Description of the task
Exact copies of the lines below are the goal; any images in them are dropped.

Data for this exercise
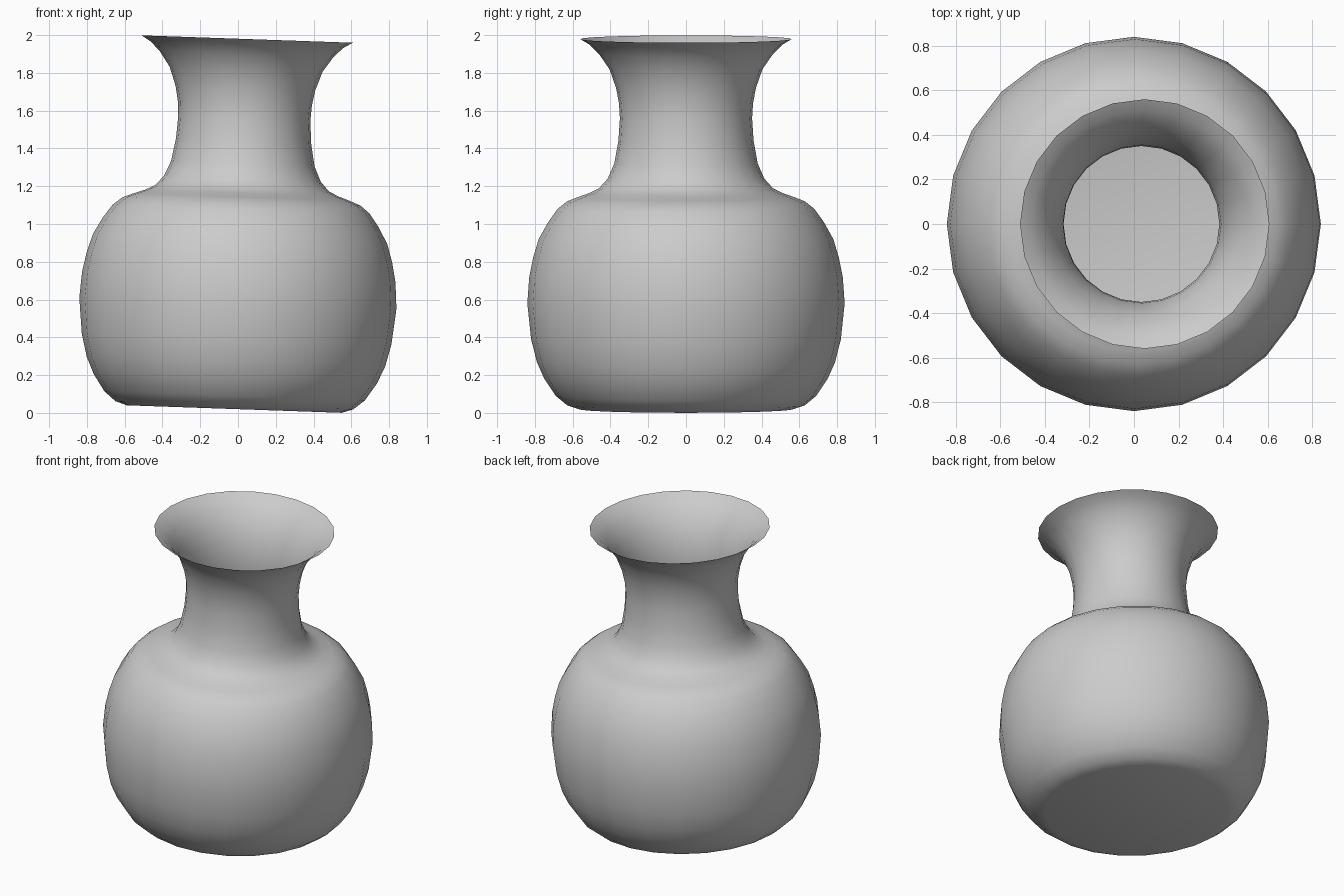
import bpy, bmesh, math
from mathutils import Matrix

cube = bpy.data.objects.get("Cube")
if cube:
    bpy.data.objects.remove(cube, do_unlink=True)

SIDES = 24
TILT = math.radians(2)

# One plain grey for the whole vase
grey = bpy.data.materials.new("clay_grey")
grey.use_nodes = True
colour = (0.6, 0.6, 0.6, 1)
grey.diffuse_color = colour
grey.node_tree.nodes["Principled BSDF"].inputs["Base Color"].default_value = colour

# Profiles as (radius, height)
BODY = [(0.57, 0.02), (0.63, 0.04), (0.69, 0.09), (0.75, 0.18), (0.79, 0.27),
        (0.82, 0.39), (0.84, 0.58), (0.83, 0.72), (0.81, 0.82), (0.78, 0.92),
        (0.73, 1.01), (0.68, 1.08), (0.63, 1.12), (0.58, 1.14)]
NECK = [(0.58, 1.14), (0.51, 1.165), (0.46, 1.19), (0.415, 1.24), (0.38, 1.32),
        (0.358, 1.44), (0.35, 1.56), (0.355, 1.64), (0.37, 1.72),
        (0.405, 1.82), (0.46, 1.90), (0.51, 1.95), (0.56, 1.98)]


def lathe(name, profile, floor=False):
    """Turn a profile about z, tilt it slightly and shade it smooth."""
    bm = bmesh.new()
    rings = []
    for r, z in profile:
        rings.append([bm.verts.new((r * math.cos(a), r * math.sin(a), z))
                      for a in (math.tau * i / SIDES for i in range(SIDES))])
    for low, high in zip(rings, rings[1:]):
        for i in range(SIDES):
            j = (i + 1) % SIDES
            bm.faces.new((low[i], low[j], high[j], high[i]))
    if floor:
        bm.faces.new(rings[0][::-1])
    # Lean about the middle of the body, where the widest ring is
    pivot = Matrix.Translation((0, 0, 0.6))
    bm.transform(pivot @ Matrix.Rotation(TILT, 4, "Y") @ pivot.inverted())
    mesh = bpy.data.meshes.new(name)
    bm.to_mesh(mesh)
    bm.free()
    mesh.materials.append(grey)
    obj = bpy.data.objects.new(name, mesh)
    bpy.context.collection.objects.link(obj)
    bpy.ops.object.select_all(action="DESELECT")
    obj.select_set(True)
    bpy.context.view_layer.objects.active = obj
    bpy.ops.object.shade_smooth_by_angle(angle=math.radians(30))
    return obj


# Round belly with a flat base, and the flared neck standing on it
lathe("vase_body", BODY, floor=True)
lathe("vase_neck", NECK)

Solution for this task
import bpy, bmesh, math
from mathutils import Matrix

cube = bpy.data.objects.get("Cube")
if cube:
    bpy.data.objects.remove(cube, do_unlink=True)

SIDES = 24
TILT = math.radians(2)

# One plain grey for the whole vase
grey = bpy.data.materials.new("clay_grey")
grey.use_nodes = True
colour = (0.6, 0.6, 0.6, 1)
grey.diffuse_color = colour
grey.node_tree.nodes["Principled BSDF"].inputs["Base Color"].default_value = colour

# Profiles as (radius, height)
BODY = [(0.57, 0.02), (0.63, 0.04), (0.69, 0.09), (0.75, 0.18), (0.79, 0.27),
        (0.82, 0.39), (0.84, 0.58), (0.83, 0.72), (0.81, 0.82), (0.78, 0.92),
        (0.73, 1.01), (0.68, 1.08), (0.63, 1.12), (0.58, 1.14)]
NECK = [(0.58, 1.14), (0.51, 1.165), (0.46, 1.19), (0.415, 1.24), (0.38, 1.32),
        (0.358, 1.44), (0.35, 1.56), (0.355, 1.64), (0.37, 1.72),
        (0.405, 1.82), (0.46, 1.90), (0.51, 1.95), (0.56, 1.98)]


def lathe(name, profile, floor=False):
    """Turn a profile about z, tilt it slightly and shade it smooth."""
    bm = bmesh.new()
    rings = []
    for r, z in profile:
        rings.append([bm.verts.new((r * math.cos(a), r * math.sin(a), z))
                      for a in (math.tau * i / SIDES for i in range(SIDES))])
    for low, high in zip(rings, rings[1:]):
        for i in range(SIDES):
            j = (i + 1) % SIDES
            bm.faces.new((low[i], low[j], high[j], high[i]))
    if floor:
        bm.faces.new(rings[0][::-1])
    # Lean about the middle of the body, where the widest ring is
    pivot = Matrix.Translation((0, 0, 0.6))
    bm.transform(pivot @ Matrix.Rotation(TILT, 4, "Y") @ pivot.inverted())
    mesh = bpy.data.meshes.new(name)
    bm.to_mesh(mesh)
    bm.free()
    mesh.materials.append(grey)
    obj = bpy.data.objects.new(name, mesh)
    bpy.context.collection.objects.link(obj)
    bpy.ops.object.select_all(action="DESELECT")
    obj.select_set(True)
    bpy.context.view_layer.objects.active = obj
    bpy.ops.object.shade_smooth_by_angle(angle=math.radians(30))
    return obj


# Round belly with a flat base, and the flared neck standing on it
lathe("vase_body", BODY, floor=True)
lathe("vase_neck", NECK)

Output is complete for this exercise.